Expand description

This library provides wrapper types that permit sending non Send types to other threads and use runtime checks to ensure safety.

It provides three types: Fragile and Sticky which are similar in nature but have different behaviors with regards to how destructors are executed and the extra SemiSticky type which uses Sticky if the value has a destructor and Fragile if it does not.

All three types wrap a value and provide a Send bound. Neither of the types permit access to the enclosed value unless the thread that wrapped the value is attempting to access it. The difference between the types starts playing a role once destructors are involved.

A Fragile will actually send the T from thread to thread but will only permit the original thread to invoke the destructor. If the value gets dropped in a different thread, the destructor will panic.

A Sticky on the other hand does not actually send the T around but keeps it stored in the original thread’s thread local storage. If it gets dropped in the originating thread it gets cleaned up immediately, otherwise it leaks until the thread shuts down naturally. Sticky because it borrows into the TLS also requires you to “prove” that you are not doing any funny business with the borrowed value that lives for longer than the current stack frame which results in a slightly more complex API.

There is a third typed called SemiSticky which shares the API with Sticky but internally uses a boxed Fragile if the type does not actually need a dtor in which case Fragile is preferred.

Fragile Usage

Fragile is the easiest type to use. It works almost like a cell.

use std::thread;
use fragile::Fragile;

// creating and using a fragile object in the same thread works
let val = Fragile::new(true);
assert_eq!(*val.get(), true);

// once send to another thread it stops working
thread::spawn(move || {

Sticky Usage

Sticky is similar to Fragile but because it places the value in the thread local storage it comes with some extra restrictions to make it sound. The advantage is it can be dropped from any thread but it comes with extra restrictions. In particular it requires that values placed in it are 'static and that StackTokens are used to restrict lifetimes.

use std::thread;
use fragile::Sticky;

// creating and using a fragile object in the same thread works
let val = Sticky::new(true);
assert_eq!(*val.get(tok), true);

// once send to another thread it stops working
thread::spawn(move || {


Most of the time trying to use this crate is going to indicate some code smell. But there are situations where this is useful. For instance you might have a bunch of non Send types but want to work with a Send error type. In that case the non sendable extra information can be contained within the error and in cases where the error did not cross a thread boundary yet extra information can be obtained.

Drop / Cleanup Behavior

All types will try to eagerly drop a value if they are dropped on the right thread. Sticky and SemiSticky will however temporarily leak memory until a thread shuts down if the value is dropped on the wrong thread. The benefit however is that if you have that type of situation, and you can live with the consequences, the type is not panicking. A Fragile dropped in the wrong thread will not just panic, it will effectively also tear down the process because panicking in destructors is non recoverable.

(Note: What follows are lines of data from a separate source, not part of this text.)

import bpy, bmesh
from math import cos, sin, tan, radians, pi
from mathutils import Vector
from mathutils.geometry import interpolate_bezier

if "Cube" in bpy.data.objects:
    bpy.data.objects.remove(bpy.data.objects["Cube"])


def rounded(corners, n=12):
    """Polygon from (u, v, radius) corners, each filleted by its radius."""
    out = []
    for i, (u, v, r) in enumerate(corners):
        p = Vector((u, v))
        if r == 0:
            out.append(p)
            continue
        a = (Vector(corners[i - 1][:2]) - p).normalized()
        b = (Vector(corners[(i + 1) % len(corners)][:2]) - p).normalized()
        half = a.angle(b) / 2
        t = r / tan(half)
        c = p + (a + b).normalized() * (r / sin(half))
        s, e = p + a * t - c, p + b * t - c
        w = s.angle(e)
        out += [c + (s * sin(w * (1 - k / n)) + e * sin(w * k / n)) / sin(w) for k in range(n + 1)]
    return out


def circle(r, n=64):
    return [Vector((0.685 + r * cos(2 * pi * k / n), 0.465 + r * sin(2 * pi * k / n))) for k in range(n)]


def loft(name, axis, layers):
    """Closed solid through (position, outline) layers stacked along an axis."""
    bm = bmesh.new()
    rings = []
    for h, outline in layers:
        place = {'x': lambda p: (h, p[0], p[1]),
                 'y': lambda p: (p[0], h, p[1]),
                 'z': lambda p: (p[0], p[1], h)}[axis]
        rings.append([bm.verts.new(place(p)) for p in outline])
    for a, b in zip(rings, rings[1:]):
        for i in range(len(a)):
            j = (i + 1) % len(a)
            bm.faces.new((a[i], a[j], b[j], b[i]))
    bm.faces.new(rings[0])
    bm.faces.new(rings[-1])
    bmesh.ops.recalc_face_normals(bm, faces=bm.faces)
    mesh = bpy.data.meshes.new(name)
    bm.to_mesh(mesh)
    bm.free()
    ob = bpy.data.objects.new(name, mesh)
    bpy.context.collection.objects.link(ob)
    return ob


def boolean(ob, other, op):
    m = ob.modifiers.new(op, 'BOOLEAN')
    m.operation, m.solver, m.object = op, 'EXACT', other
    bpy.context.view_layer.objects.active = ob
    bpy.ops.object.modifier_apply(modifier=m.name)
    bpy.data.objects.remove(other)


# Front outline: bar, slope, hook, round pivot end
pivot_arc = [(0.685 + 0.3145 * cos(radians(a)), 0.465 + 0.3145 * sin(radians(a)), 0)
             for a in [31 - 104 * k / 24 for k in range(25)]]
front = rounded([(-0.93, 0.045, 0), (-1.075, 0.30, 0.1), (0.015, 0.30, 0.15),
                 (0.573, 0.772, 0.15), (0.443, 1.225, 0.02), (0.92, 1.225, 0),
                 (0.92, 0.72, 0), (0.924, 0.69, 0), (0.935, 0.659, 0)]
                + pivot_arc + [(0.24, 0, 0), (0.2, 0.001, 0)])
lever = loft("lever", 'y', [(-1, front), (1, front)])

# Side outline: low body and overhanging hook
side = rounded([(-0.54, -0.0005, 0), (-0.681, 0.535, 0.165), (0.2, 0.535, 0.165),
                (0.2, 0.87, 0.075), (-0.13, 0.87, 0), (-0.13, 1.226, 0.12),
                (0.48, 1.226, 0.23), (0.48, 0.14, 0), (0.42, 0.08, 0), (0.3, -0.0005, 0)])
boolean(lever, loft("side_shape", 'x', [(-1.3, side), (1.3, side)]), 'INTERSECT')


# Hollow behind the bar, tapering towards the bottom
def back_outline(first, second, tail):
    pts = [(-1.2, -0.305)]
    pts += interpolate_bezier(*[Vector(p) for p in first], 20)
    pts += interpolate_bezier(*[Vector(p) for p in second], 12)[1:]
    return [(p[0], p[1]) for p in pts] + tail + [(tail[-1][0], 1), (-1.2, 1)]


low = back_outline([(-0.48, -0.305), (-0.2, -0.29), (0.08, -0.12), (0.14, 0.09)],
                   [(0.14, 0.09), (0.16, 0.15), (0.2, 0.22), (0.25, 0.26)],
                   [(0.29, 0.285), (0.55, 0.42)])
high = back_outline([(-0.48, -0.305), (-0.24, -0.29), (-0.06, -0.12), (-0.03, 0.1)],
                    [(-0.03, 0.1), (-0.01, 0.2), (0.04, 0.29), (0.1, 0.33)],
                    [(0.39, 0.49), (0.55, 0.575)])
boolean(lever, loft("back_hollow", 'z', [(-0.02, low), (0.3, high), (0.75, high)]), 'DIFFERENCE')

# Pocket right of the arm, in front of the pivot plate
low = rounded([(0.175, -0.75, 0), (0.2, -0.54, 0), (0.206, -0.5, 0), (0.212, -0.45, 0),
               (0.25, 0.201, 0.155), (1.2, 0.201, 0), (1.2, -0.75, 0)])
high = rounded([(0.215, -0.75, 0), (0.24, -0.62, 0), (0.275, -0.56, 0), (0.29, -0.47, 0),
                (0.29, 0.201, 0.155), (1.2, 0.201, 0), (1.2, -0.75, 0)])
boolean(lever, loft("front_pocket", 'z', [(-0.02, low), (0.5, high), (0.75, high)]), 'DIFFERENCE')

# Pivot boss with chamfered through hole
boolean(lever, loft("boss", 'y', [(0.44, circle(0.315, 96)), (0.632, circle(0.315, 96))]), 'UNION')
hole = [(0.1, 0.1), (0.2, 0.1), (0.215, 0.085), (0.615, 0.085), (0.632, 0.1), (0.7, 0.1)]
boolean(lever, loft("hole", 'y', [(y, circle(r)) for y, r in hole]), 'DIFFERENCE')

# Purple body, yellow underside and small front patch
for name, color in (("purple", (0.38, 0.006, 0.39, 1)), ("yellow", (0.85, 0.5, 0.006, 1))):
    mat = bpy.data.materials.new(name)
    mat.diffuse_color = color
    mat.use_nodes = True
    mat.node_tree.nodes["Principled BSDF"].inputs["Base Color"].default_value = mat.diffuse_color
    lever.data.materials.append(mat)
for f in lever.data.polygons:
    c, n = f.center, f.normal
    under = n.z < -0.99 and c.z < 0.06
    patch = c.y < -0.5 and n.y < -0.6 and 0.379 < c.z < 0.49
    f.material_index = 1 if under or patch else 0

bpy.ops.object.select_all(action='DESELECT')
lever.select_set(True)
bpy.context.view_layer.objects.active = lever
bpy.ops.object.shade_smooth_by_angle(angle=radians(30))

By default the crate has no dependencies. Optionally the slab feature can be enabled which optimizes the internal storage of the Sticky type to make it use a slab instead.


Crates a token on the stack with a certain name for semi-sticky.


A Fragile<T> wraps a non sendable T to be safely send to other threads.
Returned when borrowing fails.
A SemiSticky<T> keeps a value T stored in a thread if it has a drop.
A token that is placed to the stack to constrain lifetimes.
A Sticky<T> keeps a value T stored in a thread.